_Required work_: Your task is to find every line of the data that holds the string "parent" and copy it.
********
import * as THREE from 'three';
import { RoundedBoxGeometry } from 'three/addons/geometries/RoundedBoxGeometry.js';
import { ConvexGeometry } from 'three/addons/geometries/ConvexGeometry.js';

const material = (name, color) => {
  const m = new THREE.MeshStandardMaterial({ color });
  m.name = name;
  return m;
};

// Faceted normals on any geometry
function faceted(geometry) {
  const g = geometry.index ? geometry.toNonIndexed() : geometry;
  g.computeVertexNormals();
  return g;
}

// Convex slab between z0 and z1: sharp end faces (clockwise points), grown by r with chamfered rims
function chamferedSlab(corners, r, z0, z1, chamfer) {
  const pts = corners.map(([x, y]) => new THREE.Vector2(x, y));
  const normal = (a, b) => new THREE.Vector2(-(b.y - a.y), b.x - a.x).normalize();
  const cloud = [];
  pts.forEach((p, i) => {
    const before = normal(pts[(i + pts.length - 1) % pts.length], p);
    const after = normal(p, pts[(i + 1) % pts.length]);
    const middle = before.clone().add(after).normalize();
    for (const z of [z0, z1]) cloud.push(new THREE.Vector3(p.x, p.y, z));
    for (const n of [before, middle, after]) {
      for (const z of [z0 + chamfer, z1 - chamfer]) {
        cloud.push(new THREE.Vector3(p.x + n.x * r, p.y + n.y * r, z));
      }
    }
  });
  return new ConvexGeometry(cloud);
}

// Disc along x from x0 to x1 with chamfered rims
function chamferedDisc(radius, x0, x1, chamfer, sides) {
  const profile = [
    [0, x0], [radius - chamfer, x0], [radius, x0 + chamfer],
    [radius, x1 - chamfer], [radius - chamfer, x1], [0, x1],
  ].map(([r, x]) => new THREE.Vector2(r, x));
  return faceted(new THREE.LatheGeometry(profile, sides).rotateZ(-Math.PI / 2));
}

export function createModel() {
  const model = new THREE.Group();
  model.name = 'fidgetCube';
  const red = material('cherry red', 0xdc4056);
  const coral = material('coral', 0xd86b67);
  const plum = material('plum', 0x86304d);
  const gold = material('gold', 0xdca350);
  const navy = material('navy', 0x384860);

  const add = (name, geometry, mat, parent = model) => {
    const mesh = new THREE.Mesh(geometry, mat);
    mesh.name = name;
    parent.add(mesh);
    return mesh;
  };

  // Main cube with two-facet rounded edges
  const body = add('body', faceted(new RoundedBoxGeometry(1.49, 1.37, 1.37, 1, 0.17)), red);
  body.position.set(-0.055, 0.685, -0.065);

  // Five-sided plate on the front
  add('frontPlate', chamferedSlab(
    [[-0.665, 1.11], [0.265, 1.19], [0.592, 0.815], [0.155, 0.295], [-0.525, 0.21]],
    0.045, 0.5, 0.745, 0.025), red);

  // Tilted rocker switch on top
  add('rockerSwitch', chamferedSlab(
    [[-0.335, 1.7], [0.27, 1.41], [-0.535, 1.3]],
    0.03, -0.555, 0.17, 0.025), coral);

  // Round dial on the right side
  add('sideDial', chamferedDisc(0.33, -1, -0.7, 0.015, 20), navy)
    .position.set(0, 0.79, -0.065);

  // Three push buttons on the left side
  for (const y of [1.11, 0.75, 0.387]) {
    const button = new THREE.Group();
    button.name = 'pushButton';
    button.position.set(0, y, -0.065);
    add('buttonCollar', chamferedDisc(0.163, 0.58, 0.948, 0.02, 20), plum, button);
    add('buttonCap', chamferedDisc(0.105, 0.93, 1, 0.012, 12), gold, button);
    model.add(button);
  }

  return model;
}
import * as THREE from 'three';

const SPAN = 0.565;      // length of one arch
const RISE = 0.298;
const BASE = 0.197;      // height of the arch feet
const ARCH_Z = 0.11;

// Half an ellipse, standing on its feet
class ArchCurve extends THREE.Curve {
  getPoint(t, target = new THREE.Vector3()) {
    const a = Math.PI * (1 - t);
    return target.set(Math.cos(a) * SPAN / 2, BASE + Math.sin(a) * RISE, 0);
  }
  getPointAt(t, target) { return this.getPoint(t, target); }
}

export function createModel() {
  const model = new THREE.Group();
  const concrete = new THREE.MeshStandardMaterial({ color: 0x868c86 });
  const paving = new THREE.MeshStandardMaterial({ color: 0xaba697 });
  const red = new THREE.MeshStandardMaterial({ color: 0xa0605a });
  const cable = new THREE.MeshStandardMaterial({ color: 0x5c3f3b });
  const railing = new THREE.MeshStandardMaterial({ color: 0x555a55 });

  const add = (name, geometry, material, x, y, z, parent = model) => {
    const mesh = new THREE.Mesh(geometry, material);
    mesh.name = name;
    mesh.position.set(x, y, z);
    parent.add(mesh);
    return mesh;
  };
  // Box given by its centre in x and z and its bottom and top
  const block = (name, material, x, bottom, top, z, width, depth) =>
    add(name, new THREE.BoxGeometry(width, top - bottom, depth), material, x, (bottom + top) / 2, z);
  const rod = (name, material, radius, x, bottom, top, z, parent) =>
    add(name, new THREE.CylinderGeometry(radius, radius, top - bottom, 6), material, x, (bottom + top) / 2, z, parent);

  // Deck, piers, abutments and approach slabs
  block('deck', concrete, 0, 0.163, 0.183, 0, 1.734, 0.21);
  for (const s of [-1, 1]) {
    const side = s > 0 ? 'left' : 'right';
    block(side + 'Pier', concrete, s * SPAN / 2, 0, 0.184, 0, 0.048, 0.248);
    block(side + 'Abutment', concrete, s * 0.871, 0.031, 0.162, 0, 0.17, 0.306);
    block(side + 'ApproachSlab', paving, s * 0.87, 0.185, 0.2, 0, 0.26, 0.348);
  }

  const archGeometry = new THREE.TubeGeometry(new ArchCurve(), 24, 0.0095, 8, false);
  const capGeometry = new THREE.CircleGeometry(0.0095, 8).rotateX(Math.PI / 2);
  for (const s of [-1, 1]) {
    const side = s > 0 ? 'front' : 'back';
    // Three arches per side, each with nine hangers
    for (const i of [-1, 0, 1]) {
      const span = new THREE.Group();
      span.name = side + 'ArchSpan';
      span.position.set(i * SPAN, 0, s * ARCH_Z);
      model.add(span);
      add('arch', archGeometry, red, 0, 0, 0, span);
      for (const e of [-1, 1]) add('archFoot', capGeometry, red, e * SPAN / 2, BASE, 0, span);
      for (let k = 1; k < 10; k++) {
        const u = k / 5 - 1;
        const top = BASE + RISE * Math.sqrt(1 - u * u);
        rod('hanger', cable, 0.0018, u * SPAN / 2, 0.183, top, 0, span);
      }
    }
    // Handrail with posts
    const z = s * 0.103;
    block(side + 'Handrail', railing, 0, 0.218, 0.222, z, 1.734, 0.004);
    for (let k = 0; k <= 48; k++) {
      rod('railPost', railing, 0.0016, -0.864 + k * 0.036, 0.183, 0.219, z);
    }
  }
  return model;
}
********
_Exercise answer_:
  const add = (name, geometry, mat, parent = model) => {
    parent.add(mesh);
  const add = (name, geometry, material, x, y, z, parent = model) => {
    parent.add(mesh);
  const rod = (name, material, radius, x, bottom, top, z, parent) =>
    add(name, new THREE.CylinderGeometry(radius, radius, top - bottom, 6), material, x, (bottom + top) / 2, z, parent);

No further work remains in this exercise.